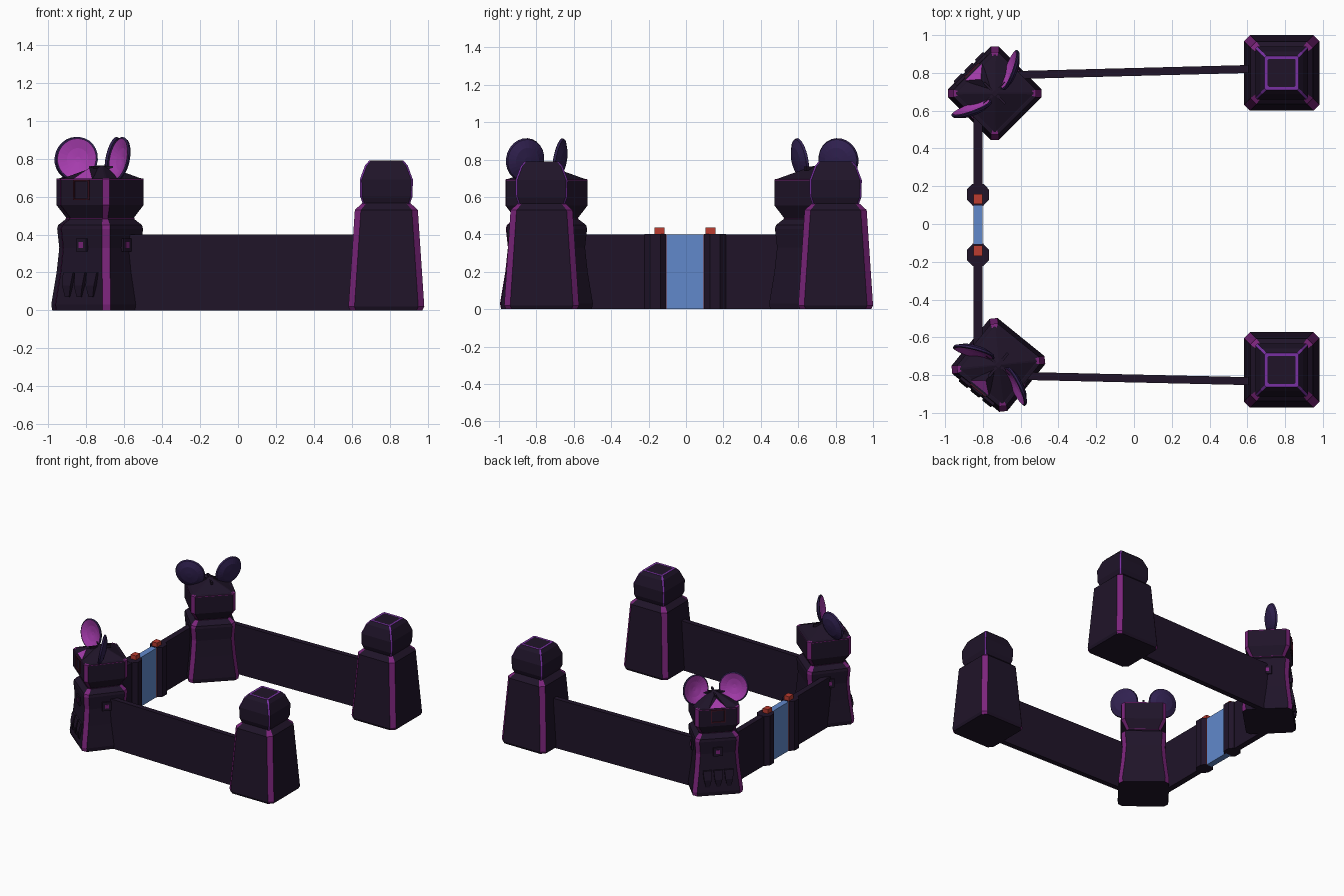
import bpy, bmesh
from math import radians, sin, cos, tau, atan2, hypot
from mathutils import Matrix, Vector

if "Cube" in bpy.data.objects:
    bpy.data.objects.remove(bpy.data.objects["Cube"])


def material(name, rgb):
    m = bpy.data.materials.new(name)
    m.diffuse_color = (*rgb, 1)
    m.use_nodes = True
    m.node_tree.nodes["Principled BSDF"].inputs["Base Color"].default_value = m.diffuse_color
    return m


DARK = material("dark_stone", (0.014, 0.007, 0.022))
MAGENTA = material("magenta_trim", (0.2, 0.018, 0.2))
VIOLET = material("violet_trim", (0.19, 0.03, 0.36))
PINK = material("ear_pink", (0.38, 0.045, 0.42))
EAR = material("ear_back", (0.03, 0.015, 0.08))
BLUE = material("gate_blue", (0.12, 0.25, 0.6))
RED = material("red_trim", (0.5, 0.045, 0.03))
WINE = material("wine_frame", (0.06, 0.008, 0.02))


def finish(name, bm, mats, matrix=Matrix()):
    bmesh.ops.recalc_face_normals(bm, faces=bm.faces)
    me = bpy.data.meshes.new(name)
    bm.to_mesh(me)
    bm.free()
    for m in mats:
        me.materials.append(m)
    ob = bpy.data.objects.new(name, me)
    ob.matrix_world = matrix
    bpy.context.collection.objects.link(ob)
    return ob


def box(name, center, size, mat, matrix=Matrix()):
    bm = bmesh.new()
    bmesh.ops.create_cube(bm, size=1, matrix=Matrix.Translation(center) @ Matrix.Diagonal((*size, 1)))
    return finish(name, bm, [mat], matrix)


def skin(bm, rings, rule=lambda seg, i: 0):
    """Bridge equal rings and cap both ends; rule picks the material slot."""
    loops = [[bm.verts.new(p) for p in r] for r in rings]
    n = len(loops[0])
    for s, (a, b) in enumerate(zip(loops, loops[1:])):
        for i in range(n):
            j = (i + 1) % n
            bm.faces.new((a[i], a[j], b[j], b[i])).material_index = rule(s, i)
    bm.faces.new(loops[0])
    bm.faces.new(loops[-1]).material_index = rule(len(rings) - 1, -1)


def square_loft(name, profile, trim, matrix, bands=()):
    """Stack of corner-cut squares (half, cut, z); corner faces get trim."""
    rings = []
    for a, c, z in profile:
        b = a - c
        rings.append([Vector(p + (z,)) for p in ((b, -a), (a, -b), (a, b), (b, a), (-b, a), (-a, b), (-a, -b), (-b, -a))])
    bm = bmesh.new()
    skin(bm, rings, lambda s, i: int(i >= 0 and (i % 2 == 0 or s in bands)))
    return finish(name, bm, [DARK, trim], matrix)


def wall(name, start, end, thick, height=0.4):
    dx, dy = end[0] - start[0], end[1] - start[1]
    m = Matrix.Translation(((start[0] + end[0]) / 2, (start[1] + end[1]) / 2, 0)) @ Matrix.Rotation(atan2(dy, dx), 4, 'Z')
    return box(name, (0, 0, height / 2), (hypot(dx, dy), thick, height), DARK, m)


# Plain corner towers on the right
def plain_tower(tag, x, y):
    m = Matrix.Translation((x, y, 0))
    square_loft(tag + "_tower_body", [(0.19, 0.03, 0), (0.2, 0.032, 0.02), (0.166, 0.032, 0.53),
                                      (0.122, 0.02, 0.57)], MAGENTA, m)
    square_loft(tag + "_tower_cap", [(0.122, 0.01, 0.555), (0.138, 0.01, 0.6), (0.14, 0.01, 0.69),
                                     (0.112, 0.01, 0.765), (0.09, 0.008, 0.79), (0.074, 0.006, 0.79)],
                VIOLET, m, bands=(4,))


# One cupped round ear: dark outside, pink hollow in front
def ear(name, side, matrix):
    n = 24
    shape = [(0.02, 0.022), (0.07, 0.016), (0.112, -0.002), (0.117, -0.014), (0.108, -0.018), (0.06, 0.0), (0.015, 0.008)]
    rings = [[Vector((r * 0.97 * cos(k * tau / n), d, r * sin(k * tau / n))) for k in range(n)] for r, d in shape]
    bm = bmesh.new()
    skin(bm, rings, lambda s, i: int(s >= 4))
    m = (matrix @ Matrix.Translation((side * 0.148, -0.02, 0.797)) @ Matrix.Rotation(radians(-25 * side), 4, 'Z')
         @ Matrix.Rotation(radians(-10), 4, 'X') @ Matrix.Rotation(radians(12 * side), 4, 'Y'))
    finish(name, bm, [EAR, PINK], m)


# Animal-headed towers on the left, modelled facing -y
def eared_tower(tag, x, y, turn):
    m = Matrix.Translation((x, y, 0)) @ Matrix.Rotation(radians(turn), 4, 'Z')
    square_loft(tag + "_eared_body", [(0.186, 0.03, 0), (0.19, 0.03, 0.03), (0.17, 0.03, 0.2), (0.16, 0.03, 0.33),
                                      (0.168, 0.03, 0.43), (0.164, 0.03, 0.45), (0.13, 0.02, 0.482)], MAGENTA, m)
    square_loft(tag + "_neck_ring", [(0.128, 0.02, 0.478), (0.132, 0.02, 0.486)], MAGENTA, m, bands=(0,))
    square_loft(tag + "_head", [(0.128, 0.02, 0.486), (0.168, 0.026, 0.555), (0.168, 0.026, 0.688), (0.168, 0.026, 0.694),
                                (0.15, 0.02, 0.698)], MAGENTA, m, bands=(2,))
    # Pointed roof with four ridges
    square_loft(tag + "_roof", [(0.152, 0.008, 0.695), (0.012, 0.004, 0.765)], DARK, m)
    for k in range(2):
        box(tag + "_roof_ridge", (0, 0, 0.752), (0.16, 0.014, 0.02), DARK,
            m @ Matrix.Rotation(radians(90 * k), 4, 'Z'))
    # Brow dormer
    bm = bmesh.new()
    a, b, c, d = [bm.verts.new(p) for p in ((-0.065, -0.16, 0.694), (0.065, -0.16, 0.694), (0, -0.105, 0.752), (0, -0.01, 0.757))]
    bm.faces.new((a, b, c)).material_index = 1
    for f in ((b, d, c), (d, a, c), (b, a, d)):
        bm.faces.new(f)
    finish(tag + "_brow", bm, [DARK, PINK], m)
    # Face frame
    for s in (-1, 1):
        box(tag + "_face_frame_side", (s * 0.05, -0.17, 0.635), (0.008, 0.012, 0.1), WINE, m)
        box(tag + "_face_frame_bar", (0, -0.17, 0.635 + s * 0.048), (0.108, 0.012, 0.008), WINE, m)
        ear(tag + "_ear", s, m)
    # Small windows on the front and both sides
    for q in (-90, 0, 90):
        w = m @ Matrix.Rotation(radians(q), 4, 'Z')
        box(tag + "_window_frame", (0, -0.162, 0.345), (0.07, 0.024, 0.07), DARK, w)
        box(tag + "_window_pane", (0, -0.174, 0.345), (0.03, 0.006, 0.03), MAGENTA, w)
    # Claws at the foot
    for s in (-1, 0, 1):
        bm = bmesh.new()
        ring = lambda h, y0, z: [Vector((s * 0.08 + u * h, v, z)) for u, v in ((-1, y0), (1, y0), (1, -0.13), (-1, -0.13))]
        skin(bm, [ring(0.014, -0.193, 0.07), ring(0.028, -0.2, 0.13), ring(0.034, -0.185, 0.2)])
        finish(tag + "_claw", bm, [DARK], m)


plain_tower("front", 0.782, -0.772)
plain_tower("back", 0.782, 0.8)
eared_tower("front", -0.718, -0.746, -39)
eared_tower("back", -0.737, 0.692, -135)

# Walls
wall("front_wall", (-0.65, -0.803), (0.7, -0.834), 0.042)
wall("back_wall", (-0.65, 0.788), (0.7, 0.823), 0.042)
for s in (-1, 1):
    wall("gate_side_wall", (-0.826, s * 0.68), (-0.826, s * 0.17), 0.048)

# Gate with octagonal posts and red trim
box("gate_panel", (-0.826, -0.005, 0.2), (0.05, 0.24, 0.4), BLUE)
for s in (-1, 1):
    y = -0.005 + s * 0.16
    square_loft("gate_post", [(0.058, 0.03, 0), (0.058, 0.03, 0.402)], DARK, Matrix.Translation((-0.826, y, 0)))
    box("gate_post_cap", (-0.826, -0.005 + s * 0.137, 0.418), (0.046, 0.054, 0.036), RED)
    for e in (-1, 1):
        box("gate_red_strip", (-0.826 + e * 0.024, -0.005 + s * 0.105, 0.2), (0.008, 0.012, 0.4), RED)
──────
■ Task prompt
Lines containing the word "data" in the entries above should be counted, and only that number given.

■ Exercise answer
5